Problem to work on: Pick out each line below containing "windows".

++++

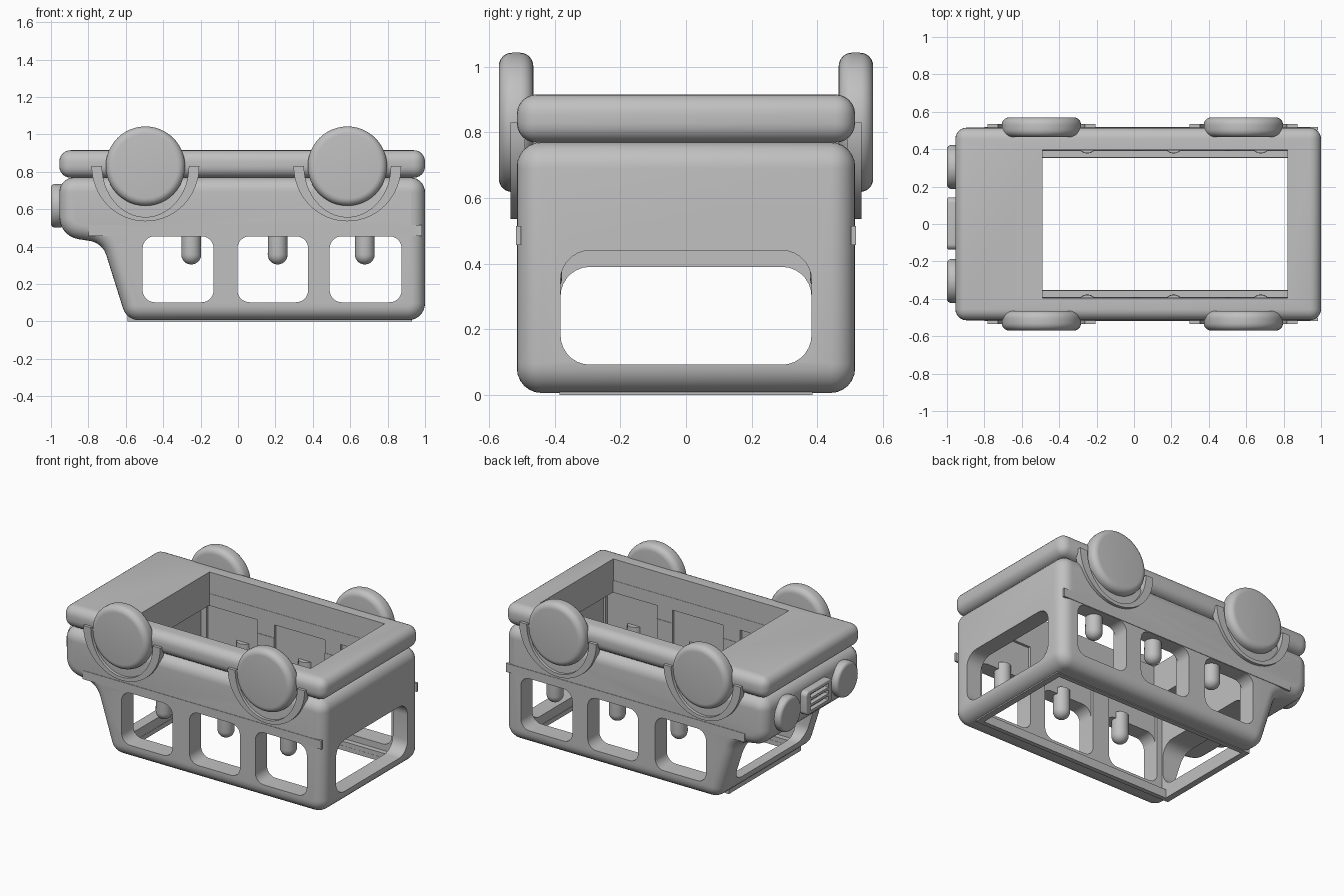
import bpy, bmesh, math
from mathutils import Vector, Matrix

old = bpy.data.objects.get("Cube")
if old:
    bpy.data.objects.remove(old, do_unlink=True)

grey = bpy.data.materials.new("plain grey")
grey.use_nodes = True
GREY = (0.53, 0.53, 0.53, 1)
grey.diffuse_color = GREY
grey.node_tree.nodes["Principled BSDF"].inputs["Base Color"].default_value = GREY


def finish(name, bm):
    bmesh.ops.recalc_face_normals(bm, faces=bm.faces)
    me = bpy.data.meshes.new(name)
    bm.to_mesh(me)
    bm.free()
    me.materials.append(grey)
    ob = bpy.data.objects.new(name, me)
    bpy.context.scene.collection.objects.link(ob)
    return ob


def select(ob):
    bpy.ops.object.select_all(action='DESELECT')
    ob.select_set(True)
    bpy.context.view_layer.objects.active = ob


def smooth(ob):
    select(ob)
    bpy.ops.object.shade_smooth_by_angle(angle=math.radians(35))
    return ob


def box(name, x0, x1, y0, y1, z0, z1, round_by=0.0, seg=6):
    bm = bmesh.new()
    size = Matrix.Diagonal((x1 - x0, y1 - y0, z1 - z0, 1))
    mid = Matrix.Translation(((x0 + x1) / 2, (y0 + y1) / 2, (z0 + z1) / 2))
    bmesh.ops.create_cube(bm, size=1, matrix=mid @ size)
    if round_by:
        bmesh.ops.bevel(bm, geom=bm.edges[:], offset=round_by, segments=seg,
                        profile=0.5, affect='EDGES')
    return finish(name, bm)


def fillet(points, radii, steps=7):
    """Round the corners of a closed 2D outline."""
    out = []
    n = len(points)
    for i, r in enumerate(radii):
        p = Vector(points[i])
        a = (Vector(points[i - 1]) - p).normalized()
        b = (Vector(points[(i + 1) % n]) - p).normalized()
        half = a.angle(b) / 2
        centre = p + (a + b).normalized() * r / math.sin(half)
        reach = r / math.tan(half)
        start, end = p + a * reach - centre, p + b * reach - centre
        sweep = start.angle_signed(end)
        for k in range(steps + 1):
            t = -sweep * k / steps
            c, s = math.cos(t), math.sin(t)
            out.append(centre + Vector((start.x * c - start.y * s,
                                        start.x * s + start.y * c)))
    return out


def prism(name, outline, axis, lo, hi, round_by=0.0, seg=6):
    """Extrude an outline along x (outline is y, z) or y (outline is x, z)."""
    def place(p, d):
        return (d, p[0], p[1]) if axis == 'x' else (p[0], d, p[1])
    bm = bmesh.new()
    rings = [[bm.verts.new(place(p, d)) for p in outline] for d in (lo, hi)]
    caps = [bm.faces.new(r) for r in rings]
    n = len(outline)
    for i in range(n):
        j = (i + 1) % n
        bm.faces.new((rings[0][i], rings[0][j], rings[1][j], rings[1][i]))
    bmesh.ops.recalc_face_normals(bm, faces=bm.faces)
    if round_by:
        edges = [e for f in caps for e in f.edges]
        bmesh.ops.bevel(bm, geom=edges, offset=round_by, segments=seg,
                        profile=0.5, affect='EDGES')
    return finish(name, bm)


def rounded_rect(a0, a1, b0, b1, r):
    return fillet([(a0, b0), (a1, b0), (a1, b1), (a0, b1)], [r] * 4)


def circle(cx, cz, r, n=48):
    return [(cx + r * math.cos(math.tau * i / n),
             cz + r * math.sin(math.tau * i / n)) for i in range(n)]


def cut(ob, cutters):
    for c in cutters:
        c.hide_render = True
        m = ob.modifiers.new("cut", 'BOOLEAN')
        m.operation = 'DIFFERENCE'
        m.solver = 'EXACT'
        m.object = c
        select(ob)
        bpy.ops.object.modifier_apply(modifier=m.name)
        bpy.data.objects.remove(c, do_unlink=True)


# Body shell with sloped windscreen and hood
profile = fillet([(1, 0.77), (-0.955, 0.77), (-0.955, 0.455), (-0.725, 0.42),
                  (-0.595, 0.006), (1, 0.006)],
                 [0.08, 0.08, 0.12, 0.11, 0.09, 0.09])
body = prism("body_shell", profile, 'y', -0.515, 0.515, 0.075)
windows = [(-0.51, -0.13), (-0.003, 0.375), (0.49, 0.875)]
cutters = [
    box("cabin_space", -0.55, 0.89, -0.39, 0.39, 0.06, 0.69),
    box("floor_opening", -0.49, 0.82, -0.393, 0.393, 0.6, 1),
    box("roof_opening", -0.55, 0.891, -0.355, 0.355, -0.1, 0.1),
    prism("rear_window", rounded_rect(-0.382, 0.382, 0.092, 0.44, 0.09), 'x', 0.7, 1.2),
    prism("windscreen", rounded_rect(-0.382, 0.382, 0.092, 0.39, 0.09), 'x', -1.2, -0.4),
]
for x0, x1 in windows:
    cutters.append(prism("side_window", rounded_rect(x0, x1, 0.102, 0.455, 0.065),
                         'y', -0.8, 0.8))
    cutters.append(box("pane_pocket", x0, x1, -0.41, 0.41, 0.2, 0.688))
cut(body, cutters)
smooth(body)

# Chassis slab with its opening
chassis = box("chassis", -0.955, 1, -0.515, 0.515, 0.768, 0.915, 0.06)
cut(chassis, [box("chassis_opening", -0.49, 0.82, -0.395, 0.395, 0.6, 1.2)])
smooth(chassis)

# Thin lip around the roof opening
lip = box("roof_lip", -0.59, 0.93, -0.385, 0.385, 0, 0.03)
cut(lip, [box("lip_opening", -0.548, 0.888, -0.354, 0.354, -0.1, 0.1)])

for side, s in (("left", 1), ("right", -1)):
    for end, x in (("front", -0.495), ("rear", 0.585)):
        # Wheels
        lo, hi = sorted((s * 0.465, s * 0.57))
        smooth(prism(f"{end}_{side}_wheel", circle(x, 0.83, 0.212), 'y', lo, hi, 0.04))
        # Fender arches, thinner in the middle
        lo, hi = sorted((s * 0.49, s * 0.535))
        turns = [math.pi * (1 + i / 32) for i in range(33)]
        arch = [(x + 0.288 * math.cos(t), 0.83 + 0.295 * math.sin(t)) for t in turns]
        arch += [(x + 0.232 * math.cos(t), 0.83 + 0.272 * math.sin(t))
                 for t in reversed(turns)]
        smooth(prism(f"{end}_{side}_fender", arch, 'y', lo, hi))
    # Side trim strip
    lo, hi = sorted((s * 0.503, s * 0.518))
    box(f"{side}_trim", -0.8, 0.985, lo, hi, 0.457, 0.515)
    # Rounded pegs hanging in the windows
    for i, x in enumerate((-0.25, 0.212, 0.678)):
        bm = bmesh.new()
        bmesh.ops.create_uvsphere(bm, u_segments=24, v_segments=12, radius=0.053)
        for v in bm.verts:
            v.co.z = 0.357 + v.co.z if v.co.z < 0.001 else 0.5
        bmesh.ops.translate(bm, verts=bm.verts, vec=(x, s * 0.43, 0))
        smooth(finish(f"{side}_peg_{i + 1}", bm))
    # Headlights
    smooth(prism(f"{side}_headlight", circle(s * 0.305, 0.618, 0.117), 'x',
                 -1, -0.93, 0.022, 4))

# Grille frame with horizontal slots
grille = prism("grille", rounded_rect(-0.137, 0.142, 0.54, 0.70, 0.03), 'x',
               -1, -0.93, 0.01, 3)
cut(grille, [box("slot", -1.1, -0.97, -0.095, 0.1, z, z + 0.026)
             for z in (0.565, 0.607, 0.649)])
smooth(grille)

++++

Result for this exercise:
windows = [(-0.51, -0.13), (-0.003, 0.375), (0.49, 0.875)]
for x0, x1 in windows:
    # Rounded pegs hanging in the windows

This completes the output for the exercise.